Seasoning with Time
Many of the memories of my maternal grandmother, a native of Lebanon, involve cooking and food. Over the years I have successfully re-created the tastes and aromas which activate the memories of the happy times we had together in my youth. One particular recipe, though, eluded me for decades. It is a simple dish with four ingredients. Yet no matter how I tried I couldn’t quite get it quite right. That taste memory so perfect in my mind seemed impossible to do again. Perhaps that was the problem, I concluded. Perhaps it would only ever be a happy memory. Maybe I was destined never to achieve that taste so that I would always attribute it to her. She died with a secret, I thought. Yet, it nagged me. She had never held back any secrets – she answered all my questions. She shared all her shortcuts and advice. But that one dish remained imperfect each time I tried to make it. It was a humble stew of dried lentils, rice, onions, and olive oil. In fact, it was so humble, that she would try to talk me out of my choice when I would request it. She would mention that it was considered ‘poor people’s food’ in her native country yet she would always make it for me when I asked. She grown up poor, lived through wars, and was grateful to have been welcomed to the US during the early part of the 20th century. My grandmother kept her own time. She cooked according to the seasons. She taught us how to spot wild mushrooms, grape leaves for stuffing, and fresh mint for drying. Every afternoon in the summer she would pray silently in her garden. In cold weather, she sat on the edge of her bed instead. As a young child, I was impatient with this quiet time and learned not to interrupt her though I would be so tempted. One afternoon, about 20 years after she died, I collected the ingredients to make the special dish. I had the naïve hope that this time it would come out tasting right. I cut the onions the way she had shown me “like angel’s wings”. The olive oil was heating in the pan and I laid the onion slices into the oil to start the dish. Then the phone rang. When I answered, I instinctively lowered the heat and walked away from the stove. It would prove to be the secret I sought for so many years: leave the pan alone and let the food cook slowly. When I remembered, with a start, that the pan was still on the stove, I ran to the kitchen to see that the onions had almost melted into the oil. Only a small portion was browned, and when I stirred them, they had not burned or stuck to the kettle. With relief, I added in the other ingredients and covered the pot. The result was the most delicious version of this dish I had ever made. (Hers is still the best, but this batch, I had to admit, was almost as good.) That was when I realized that time was the secret ingredient. Her prayers were timed to let the pans do the cooking. She would wait patiently and fill the time with positive thoughts and energies. The food would be delicious.

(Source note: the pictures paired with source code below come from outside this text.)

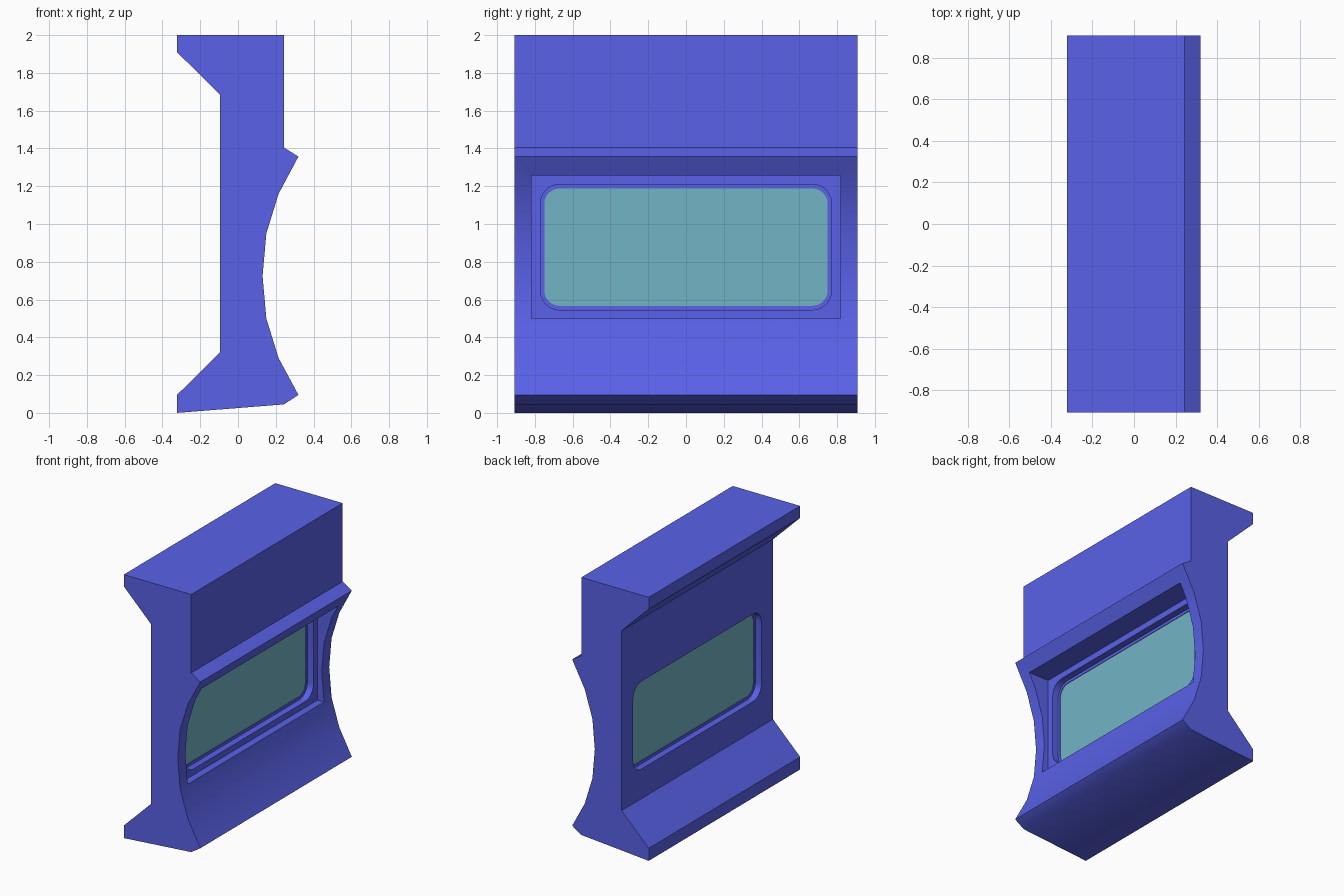
import bpy, bmesh, math

if "Cube" in bpy.data.objects:
    bpy.data.objects.remove(bpy.data.objects["Cube"])


def material(name, rgb):
    m = bpy.data.materials.new(name)
    m.diffuse_color = (*rgb, 1)
    m.use_nodes = True
    m.node_tree.nodes["Principled BSDF"].inputs["Base Color"].default_value = m.diffuse_color
    return m


def prism(name, pts, direction, mat=None):
    """Extrude a closed outline of 3D points along a direction."""
    bm = bmesh.new()
    face = bm.faces.new([bm.verts.new(p) for p in pts])
    ext = bmesh.ops.extrude_face_region(bm, geom=[face])
    verts = [v for v in ext["geom"] if isinstance(v, bmesh.types.BMVert)]
    bmesh.ops.translate(bm, verts=verts, vec=direction)
    bmesh.ops.recalc_face_normals(bm, faces=bm.faces)
    me = bpy.data.meshes.new(name)
    bm.to_mesh(me)
    bm.free()
    ob = bpy.data.objects.new(name, me)
    bpy.context.collection.objects.link(ob)
    if mat:
        me.materials.append(mat)
    return ob


def window_prism(name, x0, x1, half_y, z0, z1, r, mat=None):
    """Rounded (or square, r = 0) window outline running along x."""
    pts = []
    corners = [(half_y - r, z1 - r, 0), (r - half_y, z1 - r, 90),
               (r - half_y, z0 + r, 180), (half_y - r, z0 + r, 270)]
    for cy, cz, start in corners:
        for i in range(7 if r else 1):
            a = math.radians(start + 15 * i)
            pts.append((x0, cy + r * math.cos(a), cz + r * math.sin(a)))
    return prism(name, pts, (x1 - x0, 0, 0), mat)


def smooth(ob):
    bpy.ops.object.select_all(action='DESELECT')
    bpy.context.view_layer.objects.active = ob
    ob.select_set(True)
    bpy.ops.object.shade_smooth_by_angle(angle=math.radians(30))


blue = material("blue_paint", (0.10, 0.12, 0.80))
teal = material("teal_glass", (0.17, 0.46, 0.56))

# Wall body: side profile extruded across the width
profile = [(-0.323, 0), (0.243, 0.045), (0.32, 0.095), (0.215, 0.29),
           (0.15, 0.5), (0.13, 0.725), (0.15, 0.95), (0.215, 1.16),
           (0.32, 1.357), (0.243, 1.405), (0.243, 2), (-0.323, 2),
           (-0.323, 1.91), (-0.095, 1.685), (-0.095, 0.32), (-0.323, 0.095)]
wall = prism("wall_panel", [(x, -0.908, z) for x, z in profile], (0, 1.816, 0), blue)

# Window cutouts: square pocket, rounded recess on each side, through hole
cutters = [
    window_prism("pocket_cutter", 0.095, 0.5, 0.818, 0.5, 1.258, 0, blue),
    window_prism("front_recess_cutter", 0.045, 0.3, 0.77, 0.545, 1.21, 0.1, blue),
    window_prism("back_recess_cutter", -0.3, -0.045, 0.77, 0.545, 1.21, 0.1, blue),
    window_prism("hole_cutter", -0.2, 0.2, 0.75, 0.567, 1.188, 0.08, blue)]
bpy.context.view_layer.objects.active = wall
for c in cutters:
    c.hide_render = True
    mod = wall.modifiers.new(c.name, 'BOOLEAN')
    mod.operation = 'DIFFERENCE'
    mod.solver = 'EXACT'
    mod.object = c
    bpy.ops.object.modifier_apply(modifier=mod.name)
for c in cutters:
    bpy.data.objects.remove(c)
smooth(wall)

# Glass pane held in the inner lip
glass = window_prism("window_glass", -0.041, 0.041, 0.75, 0.567, 1.188, 0.08, teal)
smooth(glass)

Sort lentils of impurities and rinse. Soak lentils in bowl of water while preparing the rest of the dish. In a medium pot, heat the oil over medium heat. Peel onions and cut in half from stem to stem. Place onions, flat side down with the stem facing away from you, and cut into thin slices. Cook onions slowly in heated oil, and allow to melt about 15 minutes or until some of the onions are browned and crisped. Sprinkle with salt to taste. Transfer 1/2 of the cooked onions to a bowl to use as a garnish later. Stir in rice and sauté for about 2 minutes or until grains are thoroughly coated in the oil. Drain lentils that have been soaking and stir into the pot. Add water and 2 tsp salt and pepper to taste. Bring to a low simmer and cook, covered, over low heat until rice and lentils are soft, about 20 minutes or so. Remove from heat and allow to stand for 5 minutes. Place in serving bowl and garnish with topping of reserved fried onions. Drizzle with olive oil.
Traditional garnishes: green salad, cured olives, pickled beets or turnips, yogurt